#### GOAL OF THE EXERCISE:
Filter this material down to the lines that contain the string "FRONT", and return those lines.

#### EXERCISE INPUTS:
- - -

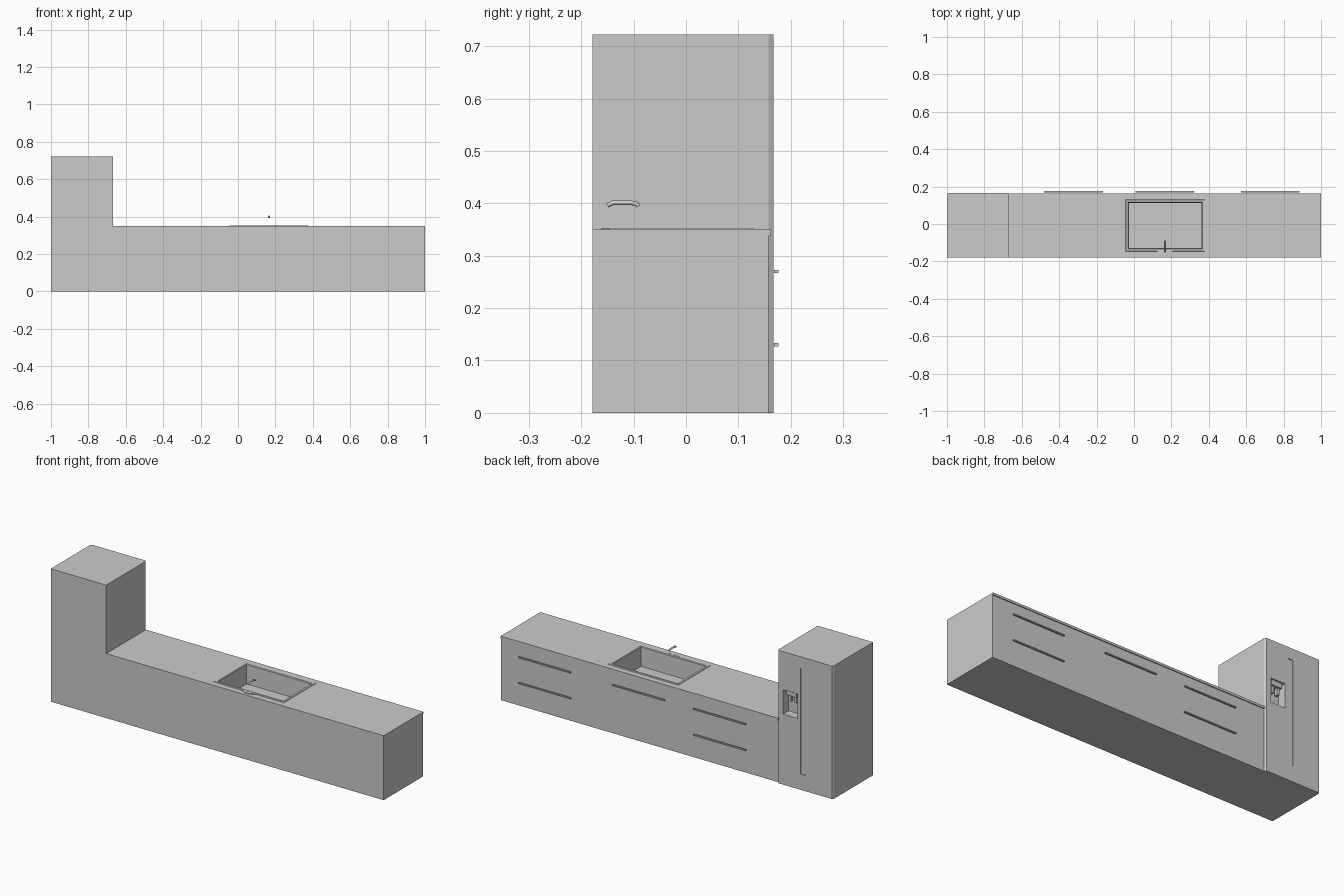
import bpy, bmesh

if "Cube" in bpy.data.objects:
    bpy.data.objects.remove(bpy.data.objects["Cube"])


def finish(name, bm):
    bmesh.ops.recalc_face_normals(bm, faces=bm.faces)
    me = bpy.data.meshes.new(name)
    bm.to_mesh(me)
    bm.free()
    ob = bpy.data.objects.new(name, me)
    bpy.context.collection.objects.link(ob)
    return ob


def prism(name, pts, axis, a, b):
    """Extrude a 2D outline along one axis (x: pts are y,z; z: pts are x,y)."""
    bm = bmesh.new()
    put = (lambda p, t: (t, p[0], p[1])) if axis == 'x' else (lambda p, t: (p[0], p[1], t))
    lo = [bm.verts.new(put(p, a)) for p in pts]
    hi = [bm.verts.new(put(p, b)) for p in pts]
    bm.faces.new(lo)
    bm.faces.new(hi)
    n = len(pts)
    for i in range(n):
        j = (i + 1) % n
        bm.faces.new((lo[i], lo[j], hi[j], hi[i]))
    return finish(name, bm)


def rect(x0, x1, y0, y1):
    return [(x0, y0), (x1, y0), (x1, y1), (x0, y1)]


def box(name, x0, x1, y0, y1, z0, z1):
    return prism(name, rect(x0, x1, y0, y1), 'z', z0, z1)


def cut(target, *size):
    cutter = box(target.name + "_cutter", *size)
    cutter.hide_render = True
    cutter.hide_viewport = True
    mod = target.modifiers.new("cut", 'BOOLEAN')
    mod.operation = 'DIFFERENCE'
    mod.solver = 'EXACT'
    mod.object = cutter


BACK, FRONT = -0.178, 0.157
TOP = 0.35
SPLIT = -0.667

# Base cabinets with a worktop lip along the drawer side
counter = prism("base_cabinets",
                [(BACK, 0), (FRONT, 0), (FRONT, 0.338), (0.162, 0.338), (0.162, TOP), (BACK, TOP)],
                'x', SPLIT, 1.0)
cut(counter, -0.03, 0.366, -0.133, 0.118, 0.244, 0.4)

# Bar handles: two per outer drawer stack, one for the middle
for i, (x, rows) in enumerate([(-0.48, (0.27, 0.13)), (0.008, (0.27,)), (0.572, (0.27, 0.13))]):
    for j, z in enumerate(rows):
        box(f"drawer_handle_{i}_{j}", x, x + 0.313, 0.168, 0.177, z - 0.003, z + 0.003)

# Sink: rim and basin lofted through nested rectangles
bm = bmesh.new()
loops = []
for inset, z in [(0, TOP), (0.002, 0.353), (0.013, 0.353), (0.016, 0.349), (0.018, 0.246)]:
    r = rect(-0.045 + inset, 0.378 - inset, -0.146 + inset, 0.13 - inset)
    loops.append([bm.verts.new((x, y, z)) for x, y in r])
for a, b in zip(loops, loops[1:]):
    for i in range(4):
        j = (i + 1) % 4
        bm.faces.new((a[i], a[j], b[j], b[i]))
bm.faces.new(loops[-1])
sink = finish("sink", bm)
if sink.data.polygons[-1].normal.z < 0:
    sink.data.flip_normals()

# Tap mounting tab on the sink rim, and the tap spout above it
prism("tap_mount", [(0.125, -0.145), (0.15, -0.161), (0.182, -0.161), (0.207, -0.145)], 'z', TOP, 0.353)

cu = bpy.data.curves.new("tap_spout", 'CURVE')
cu.dimensions = '3D'
cu.bevel_depth = 0.0045
cu.bevel_resolution = 2
cu.use_fill_caps = True
path = [(-0.150, 0.396), (-0.140, 0.401), (-0.105, 0.401), (-0.094, 0.399), (-0.091, 0.394)]
sp = cu.splines.new('POLY')
sp.points.add(len(path) - 1)
for p, (y, z) in zip(sp.points, path):
    p.co = (0.166, y, z, 1)
bpy.context.collection.objects.link(bpy.data.objects.new("tap_spout", cu))

# Fridge with chamfered door edges
fridge = prism("fridge",
               [(-1, BACK), (SPLIT, BACK), (SPLIT, FRONT), (SPLIT - 0.006, 0.167),
                (-0.994, 0.167), (-1, FRONT)], 'z', 0, 0.722)
cut(fridge, -0.787, -0.70, 0.12, 0.2, 0.383, 0.515)      # dispenser recess
cut(fridge, -0.836, -0.806, 0.163, 0.2, 0.085, 0.66)     # long grip recess

# Dispenser block with two nozzles
box("dispenser_block", -0.775, -0.712, 0.118, 0.158, 0.488, 0.517)
for i, x in enumerate((-0.761, -0.727)):
    box(f"dispenser_nozzle_{i}", x - 0.007, x + 0.007, 0.13, 0.148, 0.452, 0.49)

- - -

#### EXPECTED ANSWER:
BACK, FRONT = -0.178, 0.157
                [(BACK, 0), (FRONT, 0), (FRONT, 0.338), (0.162, 0.338), (0.162, TOP), (BACK, TOP)],
               [(-1, BACK), (SPLIT, BACK), (SPLIT, FRONT), (SPLIT - 0.006, 0.167),
                (-0.994, 0.167), (-1, FRONT)], 'z', 0, 0.722)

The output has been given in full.